Notably, Fukuzawa did not advocate the expulsion of the authoritarian Tokugawa government; rather, he foresaw that a powerful and potentially ruthless central government would in fact be needed for creating and maintaining the modern state.
Ziya Gokalp was a "Turkish nationalist and critical proponent of Westernisation," who served as "chief ideologist [for] Turkey's creation as a modern nation" (71). Aside from his political contributions, he was also a sociologist, historian, poet, and novelist. Like Fukuzawa, Gokalp advocated leaving Asia and joining the West, citing the example of Japan. Asians, he argued, had two choices: either westernize or become enslaved to the Western powers.
Like Fukuzawa, Gokalp too regarded “East” and “West” not as discrete realities to be exported or imported, but as "categories animated and employed in the service of an attempt to create a novel political identity and national project.” For Gokalp, this meant namely the project of cultivating “Turkishness," a new concept that sought to move Turkish identity away from the “backward and doomed” Ottoman culture (71). Gokalp, like the Zionists a generation later, took the lesson from recent European history that in order for the tribe to survive it must establish a mono-cultural nation-state.
Gokalp was a staunch anti-Ottoman, and was therefore against all that it represented: imperialism, cosmopolitanism, and pluralism. His vision for a modern Turkey consisted of the “cultural homogeneity of the modern nation state" (72). He saw Turks as the victims of a cosmopolitan elite that ruled the Ottoman empire by merely copying the West. He accused this elite of marginalizing Turkish culture and language, while promoting "Arabic, Persian, Russian, and Chinese" (73). As Bonnett points out, his pro-national, anti-imperial stance, however, conveniently overlooked the inherently imperial nature of many of the modern states.
Gokalp made an important distinction between “culture” (a sort of collective imagination of the tribe) and “civilization” (the institutions and techniques of power). He insisted that Turks should retain Turkish culture, but import Western civilization.

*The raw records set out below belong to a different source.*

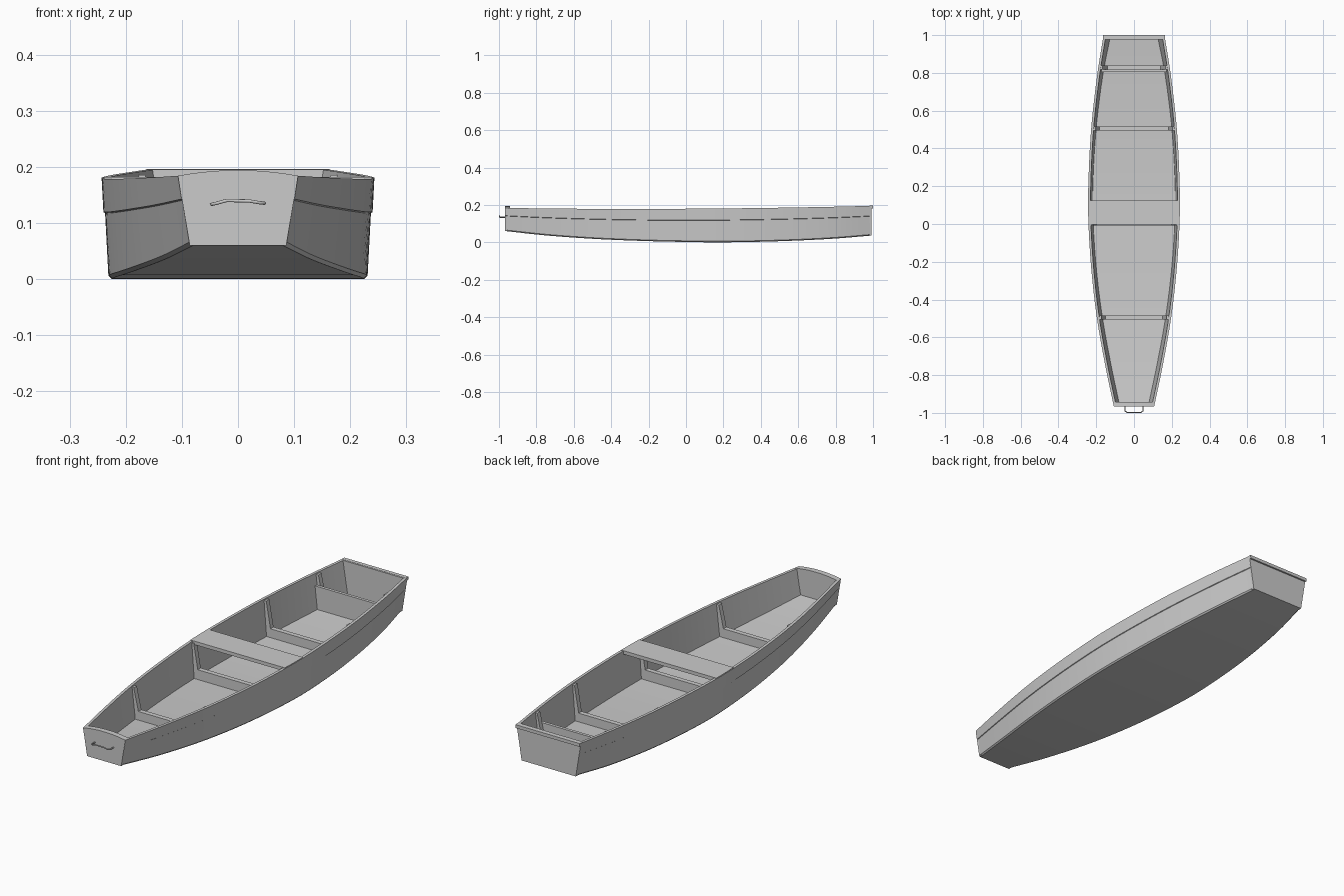
import bpy, bmesh

if "Cube" in bpy.data.objects:
    bpy.data.objects.remove(bpy.data.objects["Cube"])

# Stations: y, half width at rim, half width at chine, keel z, rim z
STATIONS = [(-0.965, 0.107, 0.086, 0.060, 0.184), (-0.75, 0.152, 0.132, 0.037, 0.181),
            (-0.5, 0.196, 0.178, 0.019, 0.179), (-0.25, 0.225, 0.210, 0.008, 0.178),
            (0.0, 0.241, 0.228, 0.002, 0.179), (0.2, 0.242, 0.230, 0.000, 0.181),
            (0.5, 0.227, 0.213, 0.006, 0.185), (0.78, 0.196, 0.178, 0.019, 0.190),
            (0.99, 0.163, 0.137, 0.036, 0.195)]
WALL, FLOOR = 0.013, 0.012


def station(y):
    """Smoothly interpolated (rim half width, chine half width, keel z, rim z)."""
    n = len(STATIONS)
    i = max(k for k in range(n - 1) if k == 0 or y >= STATIONS[k][0])

    def slope(k, c):
        a, b = STATIONS[max(k - 1, 0)], STATIONS[min(k + 1, n - 1)]
        return (b[c] - a[c]) / (b[0] - a[0])

    p, q = STATIONS[i], STATIONS[i + 1]
    h = q[0] - p[0]
    t = (y - p[0]) / h
    return [(2*t**3 - 3*t*t + 1) * p[c] + (t**3 - 2*t*t + t) * h * slope(i, c)
            + (3*t*t - 2*t**3) * q[c] + (t**3 - t*t) * h * slope(i + 1, c) for c in range(1, 5)]


def inner_x(y, z):
    """Half width of the inside of the hull at height z."""
    rim, chine, keel, top = station(y)
    return chine + (rim - chine) * (z - keel) / (top - keel) - WALL


def loft(name, rings, angle=30):
    """Solid skinned through equal-sized closed rings, capped at both ends."""
    bm = bmesh.new()
    vs = [[bm.verts.new(p) for p in r] for r in rings]
    n = len(rings[0])
    for a, b in zip(vs, vs[1:]):
        for k in range(n):
            bm.faces.new((a[k], a[(k + 1) % n], b[(k + 1) % n], b[k]))
    bm.faces.new(vs[0])
    bm.faces.new(vs[-1])
    bmesh.ops.recalc_face_normals(bm, faces=bm.faces)
    me = bpy.data.meshes.new(name)
    bm.to_mesh(me)
    bm.free()
    ob = bpy.data.objects.new(name, me)
    bpy.context.collection.objects.link(ob)
    bpy.context.view_layer.objects.active = ob
    ob.select_set(True)
    bpy.ops.object.shade_smooth_by_angle(angle=angle * 3.14159 / 180)
    ob.select_set(False)
    return ob


def mirrored(half):
    """Close a right-hand outline with its mirror image."""
    return half + [(-x, z) for x, z in reversed(half)]


def board(name, outline, y0, y1):
    return loft(name, [[(x, y, z) for x, z in outline] for y in (y0, y1)])


# Hull shell: sides with a faint lap line, flat bottom and hollow inside
rings = []
for i in range(49):
    y = -0.965 + 1.955 * i / 48
    rim, chine, keel, top = station(y)
    lap = keel + (top - keel) * 0.65
    lx = inner_x(y, lap) + WALL
    f = keel + FLOOR
    half = [(chine - 0.006, keel), (chine, keel + 0.006), (lx - 0.002, lap), (lx + 0.001, lap + 0.002), (rim, top),
            (rim - WALL, top), (inner_x(y, f), f)]
    rings.append([(x, y, z) for x, z in mirrored(half)])
loft("hull", rings)

# Bow board with an arched top
rim, chine, keel, top = station(-0.965)
arch = [(rim * k, top + 0.010 * (1 - k * k)) for k in (1, 0.8, 0.6, 0.4, 0.2)]
board("bow_board", mirrored([(chine, keel)] + arch), -0.967, -0.942)

# Stern board and its cap rail
rim, chine, keel, top = station(0.99)
board("stern_board", mirrored([(chine, keel), (rim, top)]), 0.976, 0.992)
board("stern_cap", mirrored([(rim - 0.002, top - 0.014), (rim, top + 0.001)]), 0.982, 1.0)

# Frames: floor beam with a tapering rib on each side
for name, y, beam in (("front_frame", -0.495, 0.040), ("middle_frame", 0.002, 0.045),
                      ("rear_frame", 0.505, 0.040), ("stern_frame", 0.828, 0.040)):
    rim, chine, keel, top = station(y)
    lo, mid, hi = keel + 0.008, keel + FLOOR + beam, top - 0.006
    half = [(inner_x(y, lo) + 0.004, lo), (inner_x(y, hi) + 0.004, hi),
            (inner_x(y, hi) - 0.010, hi), (inner_x(y, mid) - 0.022, mid)]
    board(name, mirrored(half), y - 0.011, y + 0.011)

# Stern bulkhead
y = 0.812
lo, hi = station(y)[2] + 0.008, 0.138
board("stern_bulkhead", mirrored([(inner_x(y, lo) + 0.004, lo), (inner_x(y, hi) + 0.004, hi)]), y - 0.007, y + 0.007)

# Seat across the middle, resting flush with the rim
rings = []
for y in (-0.003, 0.06, 0.125):
    w = station(y)[0] - 0.002
    rings.append([(w, y, 0.166), (w, y, 0.182), (-w, y, 0.182), (-w, y, 0.166)])
loft("seat", rings)

# Bow handle
cu = bpy.data.curves.new("bow_handle", "CURVE")
cu.dimensions = "3D"
cu.bevel_depth = 0.003
cu.bevel_resolution = 2
cu.use_fill_caps = True
path = [(-0.047, -0.960, 0.133), (-0.047, -0.990, 0.133), (-0.038, -0.997, 0.135), (-0.020, -0.997, 0.140),
        (0.020, -0.997, 0.139), (0.038, -0.997, 0.136), (0.047, -0.990, 0.135), (0.047, -0.960, 0.135)]
sp = cu.splines.new("POLY")
sp.points.add(len(path) - 1)
for p, co in zip(sp.points, path):
    p.co = (*co, 1)
bpy.context.collection.objects.link(bpy.data.objects.new("bow_handle", cu))
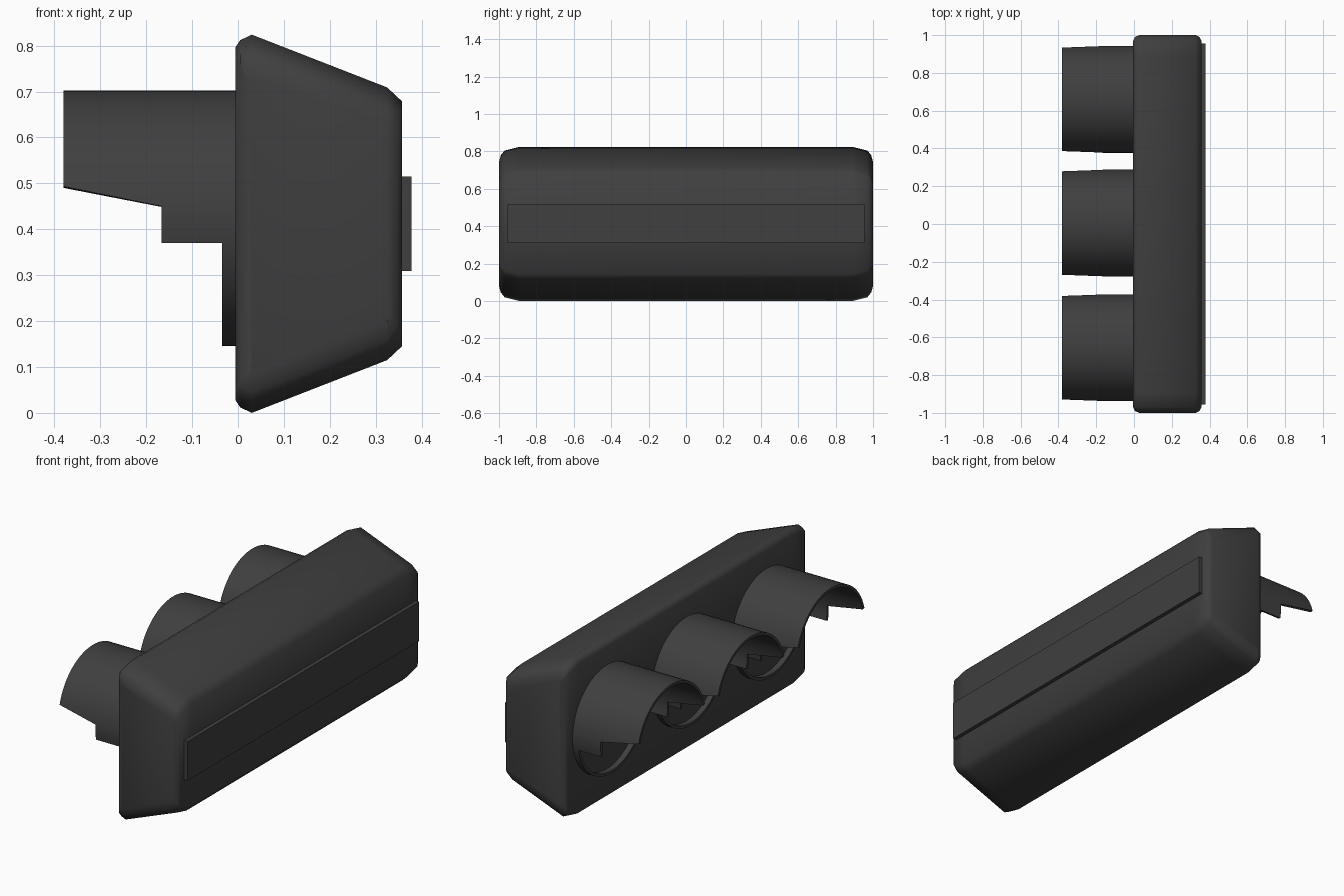
import bpy, bmesh, math

if "Cube" in bpy.data.objects:
    bpy.data.objects.remove(bpy.data.objects["Cube"], do_unlink=True)

grey = bpy.data.materials.new("charcoal grey")
grey.use_nodes = True
colour = (0.05, 0.05, 0.05, 1)
grey.diffuse_color = colour
bsdf = grey.node_tree.nodes["Principled BSDF"]
bsdf.inputs["Base Color"].default_value = colour
bsdf.inputs["Roughness"].default_value = 0.8


def finish(bm, name, angle):
    bmesh.ops.recalc_face_normals(bm, faces=bm.faces)
    mesh = bpy.data.meshes.new(name)
    bm.to_mesh(mesh)
    bm.free()
    mesh.materials.append(grey)
    ob = bpy.data.objects.new(name, mesh)
    bpy.context.collection.objects.link(ob)
    bpy.ops.object.select_all(action="DESELECT")
    ob.select_set(True)
    bpy.context.view_layer.objects.active = ob
    bpy.ops.object.shade_smooth_by_angle(angle=math.radians(angle))
    return ob


MID = 0.412  # mid height of the housing


# Housing: tapered cross-section swept along y, shrinking at the rounded ends
def section(bm, y, dz, x0, x1):
    upper = [(-0.005, 0.385), (0.005, 0.4), (0.03, 0.412), (0.325, 0.297), (0.357, 0.267)]
    loop = upper + [(x, -h) for x, h in reversed(upper)]
    return [bm.verts.new((min(max(x, x0), x1), y,
                          MID + h - math.copysign(dz, h))) for x, h in loop]


bm = bmesh.new()
ends = [(0.89, 0, -0.005, 0.357), (0.97, 0.02, -0.005, 0.357),
        (0.99, 0.045, 0.005, 0.347), (1, 0.08, 0.028, 0.327)]
stations = [(-y, *rest) for y, *rest in reversed(ends)] + ends
rings = [section(bm, *s) for s in stations]
for a, b in zip(rings, rings[1:]):
    for i in range(len(a)):
        j = (i + 1) % len(a)
        bm.faces.new((a[i], a[j], b[j], b[i]))
bm.faces.new(rings[0])
bm.faces.new(rings[-1])
finish(bm, "housing", 50)

# Raised mounting strip on the rear
bm = bmesh.new()
bmesh.ops.create_cube(bm, size=1)
bmesh.ops.scale(bm, vec=(0.03, 1.91, 0.205), verts=bm.verts)
bmesh.ops.translate(bm, vec=(0.363, 0, MID), verts=bm.verts)
finish(bm, "mounting_strip", 30)


# Visors: thin tubes whose length steps down around the circumference
def visor(name, y):
    def arc(start, end, length, steps):
        return [(start + (end - start) * i / steps, length) for i in range(steps + 1)]

    half = (arc(90, 14.5, 0.38, 14) + arc(5.4, -11.2, 0.167, 3)
            + arc(-11.2, -90, 0.035, 14))
    path = half + [(180 - a, n) for a, n in reversed(half[1:-1])]
    bm = bmesh.new()
    rims = []
    for a, n in path:
        c, s = math.cos(math.radians(a)), math.sin(math.radians(a))
        rims.append([bm.verts.new((x, y + c * (r + 0.005), 0.424 + s * r))
                     for x, r in ((0, 0.278), (-n, 0.278), (-n, 0.264), (0, 0.264))])
    for a, b in zip(rims, rims[1:] + rims[:1]):
        for i in range(3):
            bm.faces.new((a[i], a[i + 1], b[i + 1], b[i]))
    # Join the steps where two lengths share one angle
    bmesh.ops.remove_doubles(bm, verts=bm.verts, dist=0.0005)
    bmesh.ops.dissolve_degenerate(bm, edges=bm.edges, dist=0.0005)
    finish(bm, name, 35)


for label, y in (("front", -0.655), ("middle", 0.005), ("back", 0.66)):
    visor(label + "_visor", y)
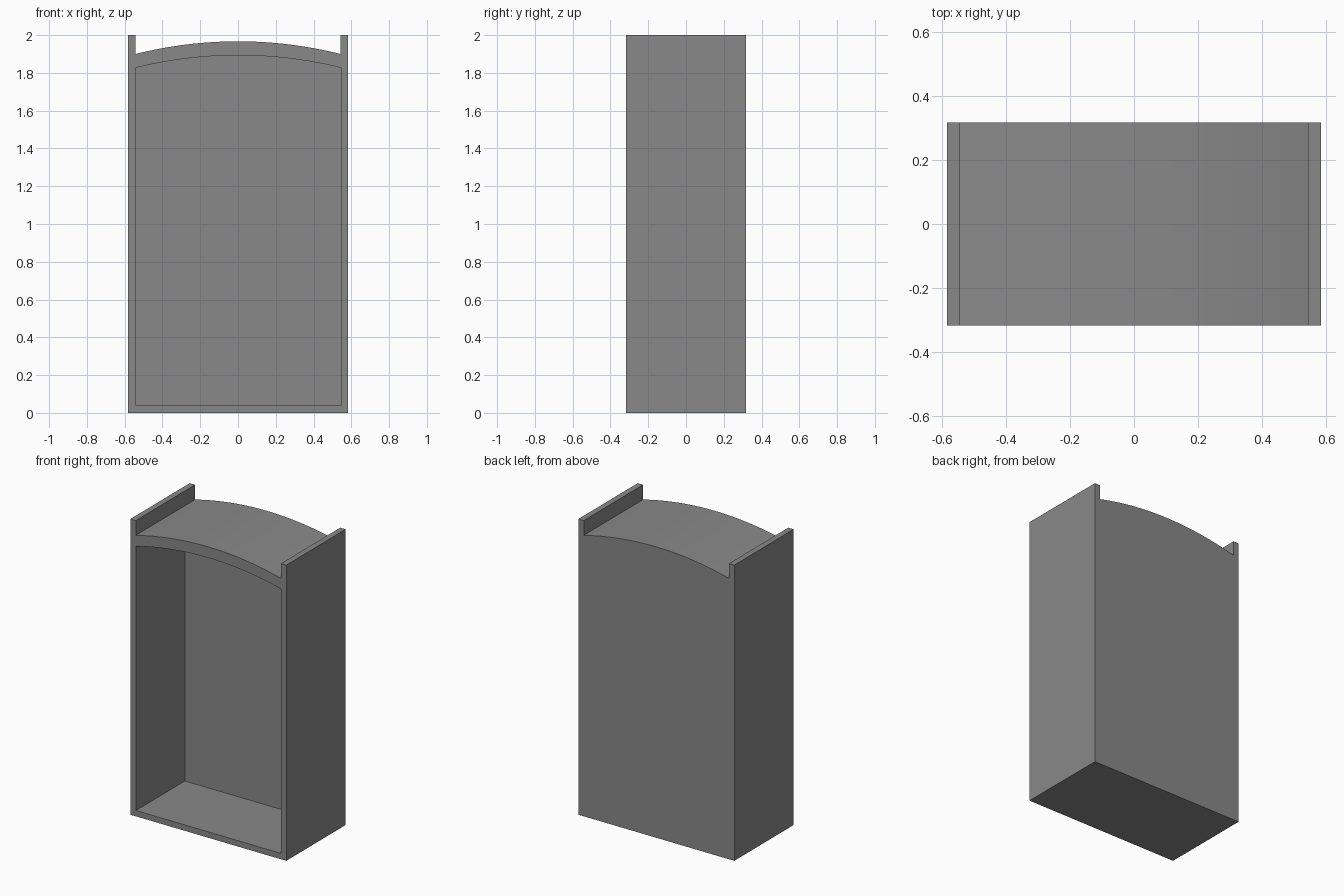
import bpy, bmesh

if "Cube" in bpy.data.objects:
    bpy.data.objects.remove(bpy.data.objects["Cube"])

W, WALL, D = 0.583, 0.04, 0.317      # half width, wall thickness, half depth
IN = W - WALL                        # inner half width
BACK_Y = 0.205                       # front face of the back panel


def arch(edge_z, centre_z, n=32):
    """Arc points from right to left across the inner width."""
    rise = centre_z - edge_z
    r = (IN ** 2 + rise ** 2) / (2 * rise)
    xs = [IN - 2 * IN * i / n for i in range(n + 1)]
    return [(x, centre_z - r + (r * r - x * x) ** 0.5) for x in xs]


def extrude_profile(name, pts, y0, y1, material):
    bm = bmesh.new()
    face = bm.faces.new([bm.verts.new((x, y0, z)) for x, z in pts])
    ext = bmesh.ops.extrude_face_region(bm, geom=[face])
    moved = [v for v in ext["geom"] if isinstance(v, bmesh.types.BMVert)]
    bmesh.ops.translate(bm, verts=moved, vec=(0, y1 - y0, 0))
    bmesh.ops.recalc_face_normals(bm, faces=bm.faces)
    me = bpy.data.meshes.new(name)
    bm.to_mesh(me)
    bm.free()
    me.materials.append(material)
    ob = bpy.data.objects.new(name, me)
    bpy.context.collection.objects.link(ob)
    return ob


dark = bpy.data.materials.new("dark_grey")
dark.diffuse_color = (0.25, 0.25, 0.25, 1)
dark.use_nodes = True
dark.node_tree.nodes["Principled BSDF"].inputs["Base Color"].default_value = dark.diffuse_color

# Carcass: base, raised side walls and arched top in one profile
outer = [(-W, 0), (W, 0), (W, 2), (IN, 2)] + arch(1.90, 1.967) + [(-IN, 2), (-W, 2)]
carcass = extrude_profile("cabinet_carcass", outer, -D, D, dark)

# Interior cavity, open at the front
inner = [(-IN, 0.04), (IN, 0.04)] + arch(1.827, 1.893)
cutter = extrude_profile("cavity_cutter", inner, -D - 0.1, BACK_Y, dark)
cutter.location.x = 0.002
cutter.hide_render = True
bpy.context.view_layer.update()

cut = carcass.modifiers.new("cavity", 'BOOLEAN')
cut.operation = 'DIFFERENCE'
cut.solver = 'EXACT'
cut.object = cutter

bpy.context.view_layer.objects.active = carcass
carcass.select_set(True)
bpy.ops.object.modifier_apply(modifier=cut.name)
bpy.data.objects.remove(cutter, do_unlink=True)

# Smooth the arches, keep corners sharp
bpy.ops.object.shade_smooth_by_angle()
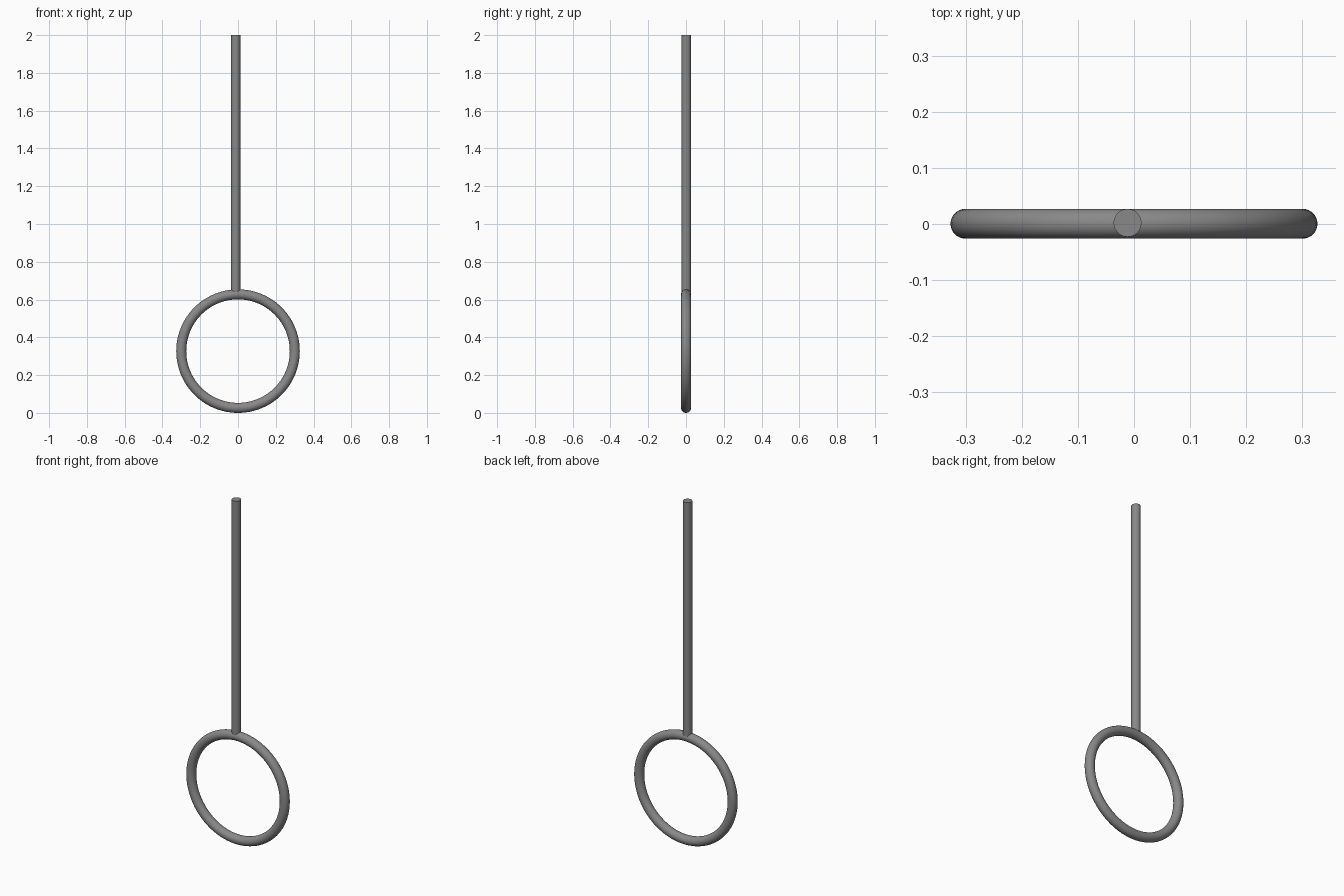
import bpy
import math

if "Cube" in bpy.data.objects:
    bpy.data.objects.remove(bpy.data.objects["Cube"])

ROD_R = 0.0248
ROD_BOTTOM, ROD_TOP = 0.64, 2.0
RING_MAJOR, RING_MINOR = 0.3005, 0.0265

# dark grey metal
dark = bpy.data.materials.new("dark_grey")
dark.diffuse_color = (0.25, 0.25, 0.25, 1)
dark.use_nodes = True
dark.node_tree.nodes["Principled BSDF"].inputs["Base Color"].default_value = dark.diffuse_color

# upright ring
bpy.ops.mesh.primitive_torus_add(
    major_radius=RING_MAJOR, minor_radius=RING_MINOR,
    major_segments=96, minor_segments=32,
    location=(0, 0.0005, RING_MAJOR + RING_MINOR),
    rotation=(math.pi / 2, 0, 0))
ring = bpy.context.object
ring.name = "ring"
bpy.ops.object.shade_smooth()

# straight handle rod, slightly off the ring's centre
bpy.ops.mesh.primitive_cylinder_add(
    vertices=48, radius=ROD_R, depth=ROD_TOP - ROD_BOTTOM,
    location=(-0.0115, 0.002, (ROD_TOP + ROD_BOTTOM) / 2))
rod = bpy.context.object
rod.name = "handle_rod"
bpy.ops.object.shade_smooth_by_angle(angle=math.radians(40))

for part in (ring, rod):
    part.data.materials.append(dark)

Both the Fukuzawa and Gokalp cases challenge "the political naïveté of contemporary theories of hybridisation" (70). About Fukuzawa Bonnett writes, "I would cast doubt on the utility of conceptualising his work as an example of hybridity at all. Rather than importing or translating a ready-made idea of the West, Fukuzawa actively fashioned a certain representation of the West to suit his own (and, in large measure, his social class's) particular political ambitions" (70). Again, the driving factor being Fukuzawa’s push to westernize was the desire to stave off subjugation. In this sense, Fukuzawa— like Kidd, Spengler, and Toynbee in Europe— can be seen as a conscious manipulator of East-West representations, which he used to serve particular political ends. Gokalp, too, defies the hybridization thesis, since he also "actively constructed, rather than merely mirrored, deconstructed or mixed, a series of stereotypes of self and other." Thus, these two cases illustrate how "the West" was creatively invented by the East for certain political goals.